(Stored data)
━━━━

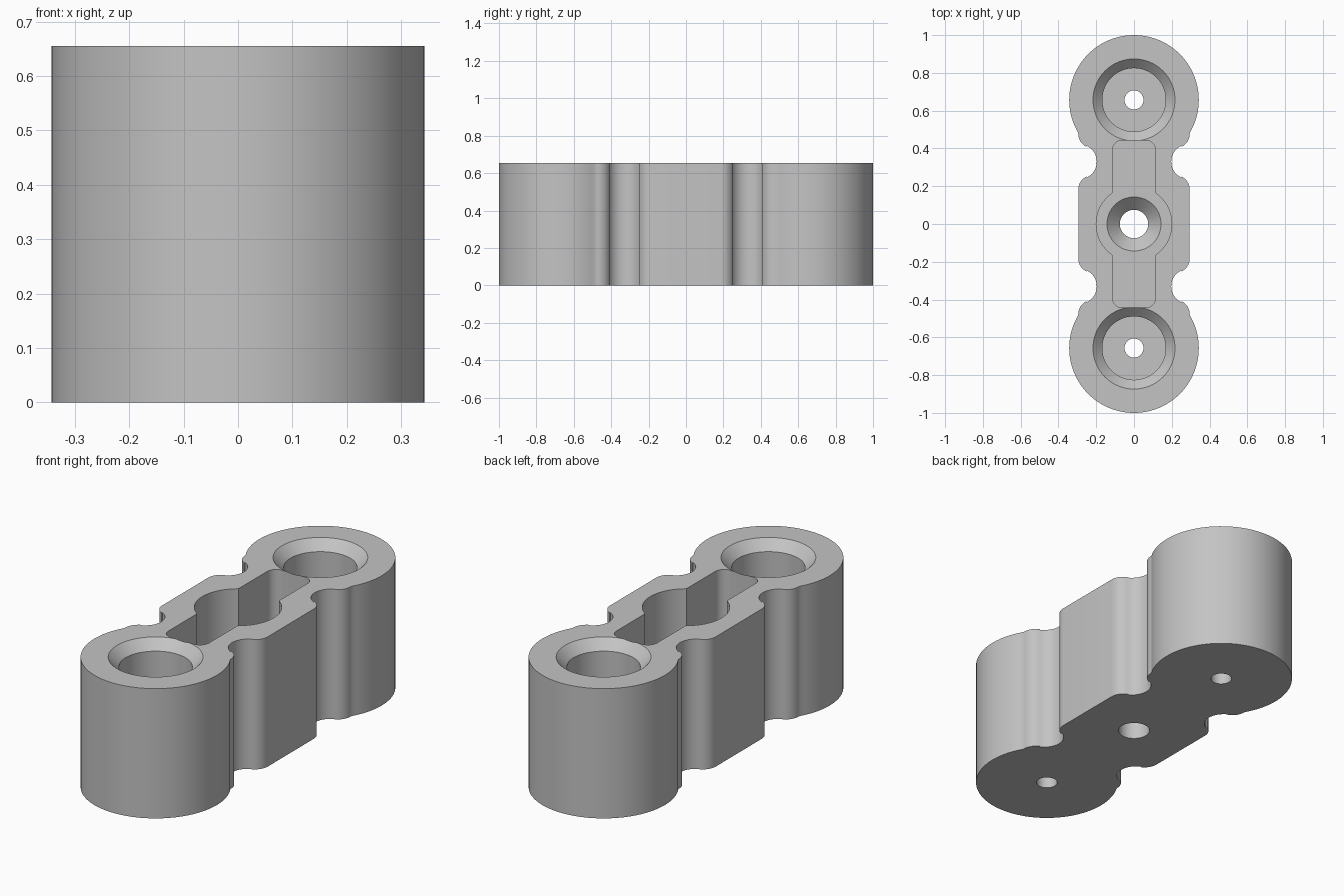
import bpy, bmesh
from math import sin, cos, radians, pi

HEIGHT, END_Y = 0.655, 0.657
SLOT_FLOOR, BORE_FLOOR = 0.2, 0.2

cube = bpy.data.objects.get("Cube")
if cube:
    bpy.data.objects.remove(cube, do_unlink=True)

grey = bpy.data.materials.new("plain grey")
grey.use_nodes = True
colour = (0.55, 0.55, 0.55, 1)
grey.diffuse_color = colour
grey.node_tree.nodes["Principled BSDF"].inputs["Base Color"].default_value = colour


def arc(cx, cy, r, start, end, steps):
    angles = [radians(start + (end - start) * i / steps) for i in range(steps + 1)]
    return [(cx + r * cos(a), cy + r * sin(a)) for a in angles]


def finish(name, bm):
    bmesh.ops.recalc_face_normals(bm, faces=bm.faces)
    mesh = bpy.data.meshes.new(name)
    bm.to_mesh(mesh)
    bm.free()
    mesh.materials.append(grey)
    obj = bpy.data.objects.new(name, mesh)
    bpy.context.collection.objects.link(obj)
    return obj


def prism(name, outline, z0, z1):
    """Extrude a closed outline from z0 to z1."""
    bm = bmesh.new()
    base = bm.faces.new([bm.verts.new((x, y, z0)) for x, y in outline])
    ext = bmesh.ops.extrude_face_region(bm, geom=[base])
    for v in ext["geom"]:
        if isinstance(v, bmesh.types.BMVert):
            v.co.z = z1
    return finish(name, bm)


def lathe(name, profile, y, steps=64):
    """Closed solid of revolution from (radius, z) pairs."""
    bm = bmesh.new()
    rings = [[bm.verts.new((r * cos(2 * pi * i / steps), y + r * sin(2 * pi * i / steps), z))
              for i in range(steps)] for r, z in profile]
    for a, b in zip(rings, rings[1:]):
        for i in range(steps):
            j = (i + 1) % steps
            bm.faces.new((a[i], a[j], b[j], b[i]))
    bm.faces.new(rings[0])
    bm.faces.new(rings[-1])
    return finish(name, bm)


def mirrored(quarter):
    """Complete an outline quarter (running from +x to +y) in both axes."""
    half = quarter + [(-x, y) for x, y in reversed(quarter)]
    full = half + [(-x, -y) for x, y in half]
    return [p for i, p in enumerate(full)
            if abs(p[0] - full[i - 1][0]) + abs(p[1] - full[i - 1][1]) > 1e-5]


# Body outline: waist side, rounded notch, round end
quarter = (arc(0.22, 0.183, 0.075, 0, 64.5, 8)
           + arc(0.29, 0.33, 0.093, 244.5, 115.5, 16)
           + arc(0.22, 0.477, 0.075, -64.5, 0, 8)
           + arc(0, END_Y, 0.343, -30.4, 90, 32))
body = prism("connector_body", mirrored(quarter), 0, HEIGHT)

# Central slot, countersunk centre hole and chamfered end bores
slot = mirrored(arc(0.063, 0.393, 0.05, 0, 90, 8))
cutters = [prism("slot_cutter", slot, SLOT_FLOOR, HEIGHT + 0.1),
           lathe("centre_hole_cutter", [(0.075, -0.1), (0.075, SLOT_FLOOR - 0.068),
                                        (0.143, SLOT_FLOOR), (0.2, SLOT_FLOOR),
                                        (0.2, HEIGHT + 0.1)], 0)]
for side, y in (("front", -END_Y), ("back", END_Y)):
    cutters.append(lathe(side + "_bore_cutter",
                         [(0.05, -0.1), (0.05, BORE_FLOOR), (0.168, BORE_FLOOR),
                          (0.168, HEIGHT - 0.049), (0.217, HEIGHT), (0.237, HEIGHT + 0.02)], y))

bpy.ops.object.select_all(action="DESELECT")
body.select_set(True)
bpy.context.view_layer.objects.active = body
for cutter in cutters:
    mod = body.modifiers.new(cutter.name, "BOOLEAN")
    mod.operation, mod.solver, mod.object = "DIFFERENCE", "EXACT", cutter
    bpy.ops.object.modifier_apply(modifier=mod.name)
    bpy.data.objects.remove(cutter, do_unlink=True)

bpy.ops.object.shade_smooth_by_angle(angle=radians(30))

━━━━

What is required -> Please repeat every record above exactly, leaving the pictures out.

Answer for the task ->
import bpy, bmesh
from math import sin, cos, radians, pi

HEIGHT, END_Y = 0.655, 0.657
SLOT_FLOOR, BORE_FLOOR = 0.2, 0.2

cube = bpy.data.objects.get("Cube")
if cube:
    bpy.data.objects.remove(cube, do_unlink=True)

grey = bpy.data.materials.new("plain grey")
grey.use_nodes = True
colour = (0.55, 0.55, 0.55, 1)
grey.diffuse_color = colour
grey.node_tree.nodes["Principled BSDF"].inputs["Base Color"].default_value = colour


def arc(cx, cy, r, start, end, steps):
    angles = [radians(start + (end - start) * i / steps) for i in range(steps + 1)]
    return [(cx + r * cos(a), cy + r * sin(a)) for a in angles]


def finish(name, bm):
    bmesh.ops.recalc_face_normals(bm, faces=bm.faces)
    mesh = bpy.data.meshes.new(name)
    bm.to_mesh(mesh)
    bm.free()
    mesh.materials.append(grey)
    obj = bpy.data.objects.new(name, mesh)
    bpy.context.collection.objects.link(obj)
    return obj


def prism(name, outline, z0, z1):
    """Extrude a closed outline from z0 to z1."""
    bm = bmesh.new()
    base = bm.faces.new([bm.verts.new((x, y, z0)) for x, y in outline])
    ext = bmesh.ops.extrude_face_region(bm, geom=[base])
    for v in ext["geom"]:
        if isinstance(v, bmesh.types.BMVert):
            v.co.z = z1
    return finish(name, bm)


def lathe(name, profile, y, steps=64):
    """Closed solid of revolution from (radius, z) pairs."""
    bm = bmesh.new()
    rings = [[bm.verts.new((r * cos(2 * pi * i / steps), y + r * sin(2 * pi * i / steps), z))
              for i in range(steps)] for r, z in profile]
    for a, b in zip(rings, rings[1:]):
        for i in range(steps):
            j = (i + 1) % steps
            bm.faces.new((a[i], a[j], b[j], b[i]))
    bm.faces.new(rings[0])
    bm.faces.new(rings[-1])
    return finish(name, bm)


def mirrored(quarter):
    """Complete an outline quarter (running from +x to +y) in both axes."""
    half = quarter + [(-x, y) for x, y in reversed(quarter)]
    full = half + [(-x, -y) for x, y in half]
    return [p for i, p in enumerate(full)
            if abs(p[0] - full[i - 1][0]) + abs(p[1] - full[i - 1][1]) > 1e-5]


# Body outline: waist side, rounded notch, round end
quarter = (arc(0.22, 0.183, 0.075, 0, 64.5, 8)
           + arc(0.29, 0.33, 0.093, 244.5, 115.5, 16)
           + arc(0.22, 0.477, 0.075, -64.5, 0, 8)
           + arc(0, END_Y, 0.343, -30.4, 90, 32))
body = prism("connector_body", mirrored(quarter), 0, HEIGHT)

# Central slot, countersunk centre hole and chamfered end bores
slot = mirrored(arc(0.063, 0.393, 0.05, 0, 90, 8))
cutters = [prism("slot_cutter", slot, SLOT_FLOOR, HEIGHT + 0.1),
           lathe("centre_hole_cutter", [(0.075, -0.1), (0.075, SLOT_FLOOR - 0.068),
                                        (0.143, SLOT_FLOOR), (0.2, SLOT_FLOOR),
                                        (0.2, HEIGHT + 0.1)], 0)]
for side, y in (("front", -END_Y), ("back", END_Y)):
    cutters.append(lathe(side + "_bore_cutter",
                         [(0.05, -0.1), (0.05, BORE_FLOOR), (0.168, BORE_FLOOR),
                          (0.168, HEIGHT - 0.049), (0.217, HEIGHT), (0.237, HEIGHT + 0.02)], y))

bpy.ops.object.select_all(action="DESELECT")
body.select_set(True)
bpy.context.view_layer.objects.active = body
for cutter in cutters:
    mod = body.modifiers.new(cutter.name, "BOOLEAN")
    mod.operation, mod.solver, mod.object = "DIFFERENCE", "EXACT", cutter
    bpy.ops.object.modifier_apply(modifier=mod.name)
    bpy.data.objects.remove(cutter, do_unlink=True)

bpy.ops.object.shade_smooth_by_angle(angle=radians(30))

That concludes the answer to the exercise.